Calhoun’s proposal for concurrent majorities to prevent injustice is right in line with the Madisonian design.
Turning to the second issue, the Framers were under no illusions that political institutions foster virtue. Rather, they sought to channel vice. Madison famously stated in Federalist 51 the premise behind the complex system of checks and balances: that “ambition must be made to counteract ambition.” True, Madison hoped the people would select virtuous representatives attuned to the common good—but the best that political institutions could be expected to do was to supply “precautions” against their vices:
The aim of every political constitution is, or ought to be, first to obtain for rulers men who possess most wisdom to discern, and most virtue to pursue, the common good of the society; and in the next place, to take the most effectual precautions for keeping them virtuous whilst they continue to hold their public trust. (Federalist 57)
The most important precautions were frequent elections and term limits:

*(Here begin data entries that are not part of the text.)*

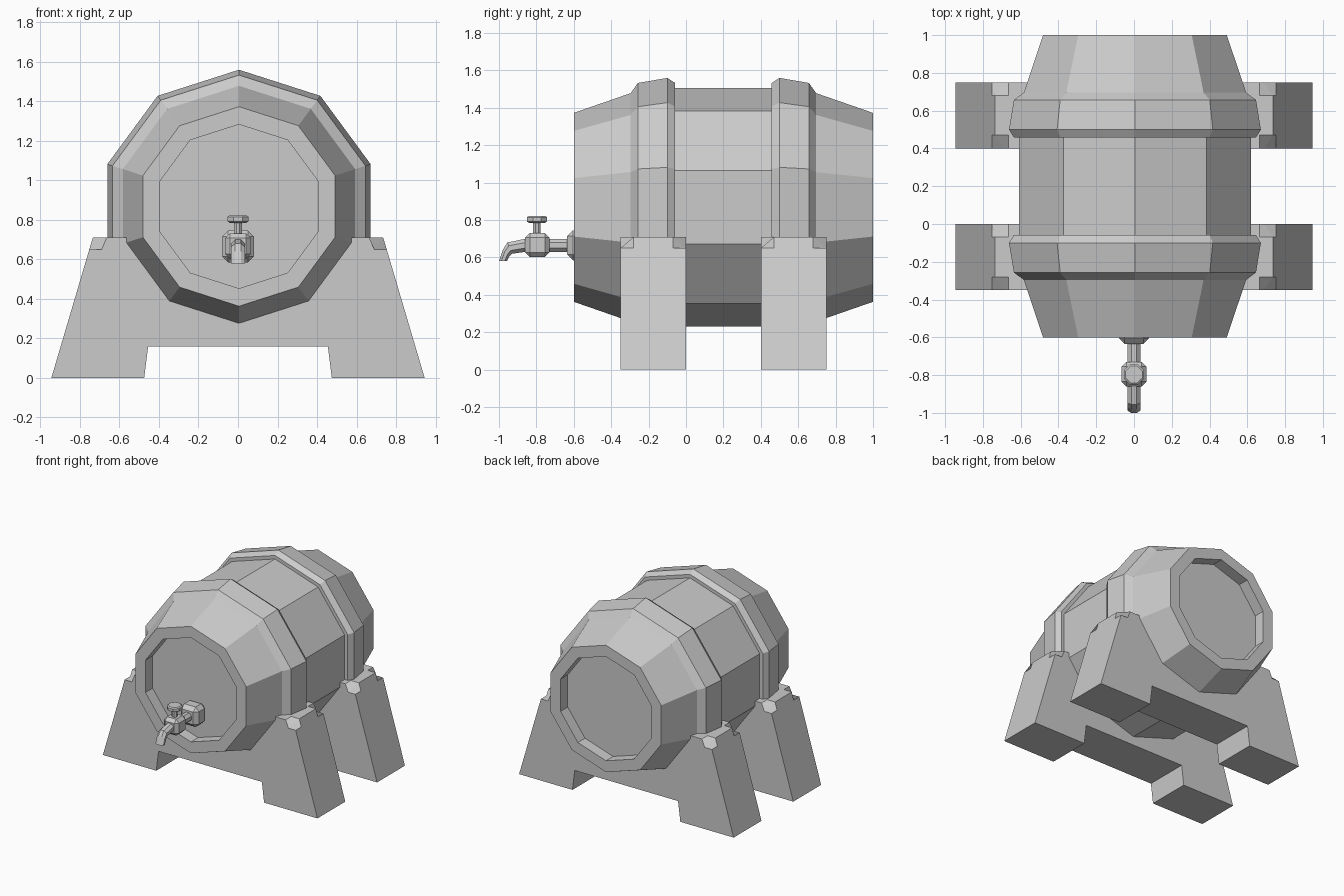
import bpy, bmesh
from math import sin, cos, pi
from mathutils import Vector

cube = bpy.data.objects.get("Cube")
if cube:
    bpy.data.objects.remove(cube, do_unlink=True)

GREY = (0.6, 0.6, 0.6, 1)
mat = bpy.data.materials.new("plain grey")
mat.use_nodes = True
mat.diffuse_color = GREY
for node in mat.node_tree.nodes:
    if node.type == 'BSDF_PRINCIPLED':
        node.inputs["Base Color"].default_value = GREY

AXIS_Z = 0.868   # height of the barrel axis
MID_Y = 0.2      # middle of the barrel along its length


def finish(name, bm):
    bmesh.ops.recalc_face_normals(bm, faces=bm.faces)
    mesh = bpy.data.meshes.new(name)
    bm.to_mesh(mesh)
    bm.free()
    mesh.materials.append(mat)
    obj = bpy.data.objects.new(name, mesh)
    bpy.context.collection.objects.link(obj)
    return obj


def loft(name, rings):
    """Skin a list of equal-length point rings and cap both ends."""
    bm = bmesh.new()
    loops = [[bm.verts.new(p) for p in ring] for ring in rings]
    n = len(loops[0])
    for a, b in zip(loops, loops[1:]):
        for i in range(n):
            j = (i + 1) % n
            bm.faces.new((a[i], a[j], b[j], b[i]))
    bm.faces.new(loops[0])
    bm.faces.new(loops[-1])
    return finish(name, bm)


def ring(centre, u, v, sides, turn=0.0):
    """Regular polygon spanned by the vectors u and v."""
    c, u, v = Vector(centre), Vector(u), Vector(v)
    angles = [2 * pi * (i + turn) / sides for i in range(sides)]
    return [c + u * cos(a) + v * sin(a) for a in angles]


def barrel_ring(y, r):
    return ring((0.005, y, AXIS_Z), (0, 0, r), (r * 1.013, 0, 0), 10)


def chamfer_box(name, size, centre, bevel):
    bm = bmesh.new()
    bmesh.ops.create_cube(bm, size=1)
    for v in bm.verts:
        v.co = Vector([v.co[i] * size[i] + centre[i] for i in range(3)])
    bmesh.ops.bevel(bm, geom=bm.edges[:], offset=bevel, segments=1, affect='EDGES')
    return finish(name, bm)


# Barrel body with recessed ends, symmetric about its middle
half = [(-0.51, 0.415), (-0.6, 0.415), (-0.6, 0.505), (-0.22, 0.637)]
profile = half + [(2 * MID_Y - y, r) for y, r in reversed(half)]
loft("barrel", [barrel_ring(y, r) for y, r in profile])

# Hoops
hoop = [(-0.30, 0.59), (-0.30, 0.605), (-0.257, 0.665), (-0.10, 0.692),
        (-0.058, 0.665), (-0.058, 0.62)]
for label, flip in (("front", False), ("back", True)):
    loft(label + "_hoop",
         [barrel_ring(2 * MID_Y - y if flip else y, r) for y, r in hoop])

# Stands: arched cradles with clipped top corners
def stand_ring(y, clipped):
    if clipped:
        shoulder = [(0.753, 0.65), (0.69, 0.65), (0.665, 0.71)]
    else:
        shoulder = [(0.753, 0.65), (0.735, 0.71), (0.665, 0.71)]
    side = [(0.455, 0.16), (0.475, 0), (0.945, 0)] + shoulder + [(0.5, 0.71), (0.25, 0.45)]
    outline = side + [(-x, z) for x, z in reversed(side)]
    return [(x, y, z) for x, z in outline]


for label, y0 in (("front", -0.35), ("back", 0.4)):
    y1 = y0 + 0.35
    loft(label + "_stand", [stand_ring(y0, True), stand_ring(y0 + 0.07, False),
                            stand_ring(y1 - 0.07, False), stand_ring(y1, True)])

# Tap: flange, valve body, pipe with bent spout, stem and handle
chamfer_box("tap_flange", (0.16, 0.13, 0.16), (0, -0.57, 0.665), 0.03)
chamfer_box("tap_valve", (0.13, 0.13, 0.13), (0, -0.795, 0.667), 0.025)

# Spout path as pairs of upper and lower points (y, z)
path = [((-0.6, 0.70), (-0.6, 0.63)), ((-0.86, 0.70), (-0.86, 0.63)),
        ((-0.955, 0.68), (-0.93, 0.62)), ((-0.98, 0.64), (-0.945, 0.605)),
        ((-1.0, 0.58), (-0.957, 0.58))]
spout = []
for (ty, tz), (by, bz) in path:
    up = Vector((0, ty - by, tz - bz)) / 2
    mid = Vector((0, ty + by, tz + bz)) / 2
    spout.append(ring(mid, up / cos(pi / 8), (0.038, 0, 0), 8, 0.5))
loft("tap_spout", spout)

turned = [(0.72, 0.022), (0.785, 0.022), (0.785, 0.045), (0.792, 0.058),
          (0.815, 0.058), (0.822, 0.048)]
loft("tap_handle", [ring((0, -0.797, z), (r, 0, 0), (0, r, 0), 8, 0.5)
                    for z, r in turned])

The elective mode of obtaining rulers is the characteristic policy of republican government. The means relied on in this form of government for preventing their degeneracy are numerous and various. The most effectual one, is such a limitation of the term of appointments as will maintain a proper responsibility to the people.
Term limits may not be a panacea, but they constitute a specific institutional change that merits serious discussion, for it aligns with the Framers’ advocacy of precautions aimed at keeping representatives tied to their constituents’ interests.
Postell is right that there are unresolved tensions and problems related to the American experiment in self-government, particularly with regard to the legislative branch. Some of these have to do with the perhaps unavoidable “spirit of party” against which George Washington warned, and with the erosion over time of institutional checks and balances between the branches of government.
But if the need is for a greater stock of civic virtue, political institutions are an unlikely place to find it. Kendall’s first, non-institutional theme of “engagement, initiative, public-spiritedness, devotion to community” that Postell describes is more foundational and more promising. The Framers rightly thought the responsibility of instilling virtue fell to social institutions—chiefly families, schools, and religious congregations. Washington’s inaugural address, which Postell quotes, evincing no hint that political institutions foster virtue, declares that these depend upon “private morality,” nurtured in these ancillary social institutions. Washington’s Farewell Address expounds further on the thesis that “religion and morality” are “indispensable supports” of free government.
Improvements in our national political institutions depend on improvements in civic virtue fostered by our social institutions, not the other way around.